Title IX is a well intentioned federal law that aims to protect Americans from sexual discrimination in schools, universities and colleges.
Yet, more than 40 years after the law was enacted, it remains confusing and unevenly applied when it comes to sexual assaults and harassment on university and college campuses.
The Trump administration is rewriting the law. Some of its proposed changes, such as ensuring all parties have access to all the evidence gathered, are appropriate. Others, such as restricting the definitions of sexual assault and harassment and minimizing the instances in which schools need to respond, are not.
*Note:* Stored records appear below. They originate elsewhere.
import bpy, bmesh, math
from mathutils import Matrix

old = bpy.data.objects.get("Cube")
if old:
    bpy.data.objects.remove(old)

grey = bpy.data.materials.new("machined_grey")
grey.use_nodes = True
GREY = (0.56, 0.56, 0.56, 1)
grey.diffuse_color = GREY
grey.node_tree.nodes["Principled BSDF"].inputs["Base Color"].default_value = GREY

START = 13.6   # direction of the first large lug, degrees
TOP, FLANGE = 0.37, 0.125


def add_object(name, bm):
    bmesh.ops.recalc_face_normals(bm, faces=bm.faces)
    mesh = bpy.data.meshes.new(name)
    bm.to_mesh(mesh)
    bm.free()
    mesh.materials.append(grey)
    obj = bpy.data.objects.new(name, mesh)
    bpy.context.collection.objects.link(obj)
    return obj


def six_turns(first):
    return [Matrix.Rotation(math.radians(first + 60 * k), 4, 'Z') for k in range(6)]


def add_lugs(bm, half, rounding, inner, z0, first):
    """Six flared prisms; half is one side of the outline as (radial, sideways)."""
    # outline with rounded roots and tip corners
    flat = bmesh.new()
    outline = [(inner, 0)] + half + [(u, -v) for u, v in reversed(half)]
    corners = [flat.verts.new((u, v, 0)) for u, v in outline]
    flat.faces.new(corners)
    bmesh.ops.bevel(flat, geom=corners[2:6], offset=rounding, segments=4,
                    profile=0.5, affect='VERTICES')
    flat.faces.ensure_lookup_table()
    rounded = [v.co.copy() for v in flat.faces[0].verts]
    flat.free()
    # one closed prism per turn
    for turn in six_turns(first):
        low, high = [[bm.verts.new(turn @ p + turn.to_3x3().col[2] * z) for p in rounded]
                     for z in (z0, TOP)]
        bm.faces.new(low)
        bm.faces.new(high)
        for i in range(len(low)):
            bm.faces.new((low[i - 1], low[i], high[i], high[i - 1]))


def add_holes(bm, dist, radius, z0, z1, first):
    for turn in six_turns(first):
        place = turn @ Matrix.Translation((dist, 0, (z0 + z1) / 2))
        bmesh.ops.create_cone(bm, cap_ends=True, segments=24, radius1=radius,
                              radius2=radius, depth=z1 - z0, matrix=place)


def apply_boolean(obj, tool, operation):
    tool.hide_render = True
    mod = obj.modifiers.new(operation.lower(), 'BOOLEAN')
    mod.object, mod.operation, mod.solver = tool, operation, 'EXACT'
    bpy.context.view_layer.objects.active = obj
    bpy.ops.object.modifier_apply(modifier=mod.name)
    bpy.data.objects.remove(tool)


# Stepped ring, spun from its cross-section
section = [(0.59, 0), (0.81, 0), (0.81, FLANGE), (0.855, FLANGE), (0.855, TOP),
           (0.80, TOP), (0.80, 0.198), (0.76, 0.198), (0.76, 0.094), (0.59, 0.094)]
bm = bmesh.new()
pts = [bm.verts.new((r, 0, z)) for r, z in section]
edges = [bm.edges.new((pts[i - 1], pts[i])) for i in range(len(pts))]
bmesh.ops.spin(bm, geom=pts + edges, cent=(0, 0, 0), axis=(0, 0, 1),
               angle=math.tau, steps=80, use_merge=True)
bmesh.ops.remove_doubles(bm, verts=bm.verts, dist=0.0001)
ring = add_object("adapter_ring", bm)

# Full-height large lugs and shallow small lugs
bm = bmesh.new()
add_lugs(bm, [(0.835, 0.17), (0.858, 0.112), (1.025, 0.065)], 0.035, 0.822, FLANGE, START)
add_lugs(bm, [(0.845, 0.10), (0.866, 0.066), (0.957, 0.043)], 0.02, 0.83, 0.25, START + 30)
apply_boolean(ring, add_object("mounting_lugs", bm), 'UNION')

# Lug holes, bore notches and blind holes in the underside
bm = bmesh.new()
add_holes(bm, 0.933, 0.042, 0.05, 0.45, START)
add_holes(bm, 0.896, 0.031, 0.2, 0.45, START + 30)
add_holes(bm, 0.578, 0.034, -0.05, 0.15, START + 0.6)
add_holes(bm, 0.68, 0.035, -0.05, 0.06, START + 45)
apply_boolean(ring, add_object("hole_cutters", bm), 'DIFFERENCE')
Rather than new rules, schools, particularly small campuses, need more help following the guidelines that are already in place. Further, any rules need to be clear and not conflict with other federal and state laws, as the University of Maine System noted in its comments on the proposed changes.
Two incidents at the University of Maine at Farmington, which were extensively covered by the Bangor Daily News, highlight shortcomings of the law, and its implementation. Two female students reported being raped at the small campus in western Maine. Both women spoke before committees that determined they had been sexually assaulted. But then both students experienced errors in the handling of their cases and saw their findings overturned.
In one case, the university allowed her alleged attacker to remain on campus even after a committee found him responsible for sexual assaulting her and issued a two-year suspension. Worse the then-campus president overturned the committee’s finding and she “strongly urge[d]” the female student to seek alcohol counseling.
Clearly UMF made mistakes in these two cases. The university’s interim president, Eric Brown, acknowledged this in an email to students after the BDN story. He also pledged to hire a new vice president for student affairs with “extensive experience in Title IX issues,” whose responsibilities will include maintaining a safe campus environment and to use a recent donation to pay for a new mental health counselor with experience dealing with sexual health and sexual assault, among other steps.
At a campus meeting earlier this month, many students expressed frustration with how UMF handles allegations of sexual assault and harassment. While such criticism is appropriate, this situation also highlights some pitfalls with Title IX.
One frequent question is why perpetrators, like those in the two Farmington cases, who are not found guilty by a court can still be punished by a school. The simple answer is that the campus Title IX process is about discrimination, not criminal activity. The campus process is about whether students have broken school rules and should remain on campus. It is also meant to have an education component, not just be about punishment.
For this reason, the standards for determining if a violation occurred are different. Universities use the “preponderance of the evidence” standard in deciding sexual assault cases under Title IX. The standard asks if the complainant’s version of events is more likely than not. It’s a lesser bar than the “beyond a reasonable doubt” standard required for criminal cases.
To this end, the Trump administration has proposed to tighten the definition of sexual harassment and assault. It goes too far by allowing schools to require that sexual harassment and assault be proven by “clear and convincing evidence.”
Adding a third standard adds further confusion.
The proposed rules would also limit what constitutes harassment to “unwelcome conduct that is severe, pervasive, and objectively offensive,” and they would forbid schools from investigating complaints that do not meet that exceedingly high standard.
These are steps in the wrong direction.
To be helpful, the Department of Education would do better to ensure that schools, especially small campuses like UMF, are equipped to handle these cases. As it is, professors, counselors and administrators are being asked to handle complex cases that our criminal justice system often fails to handle properly.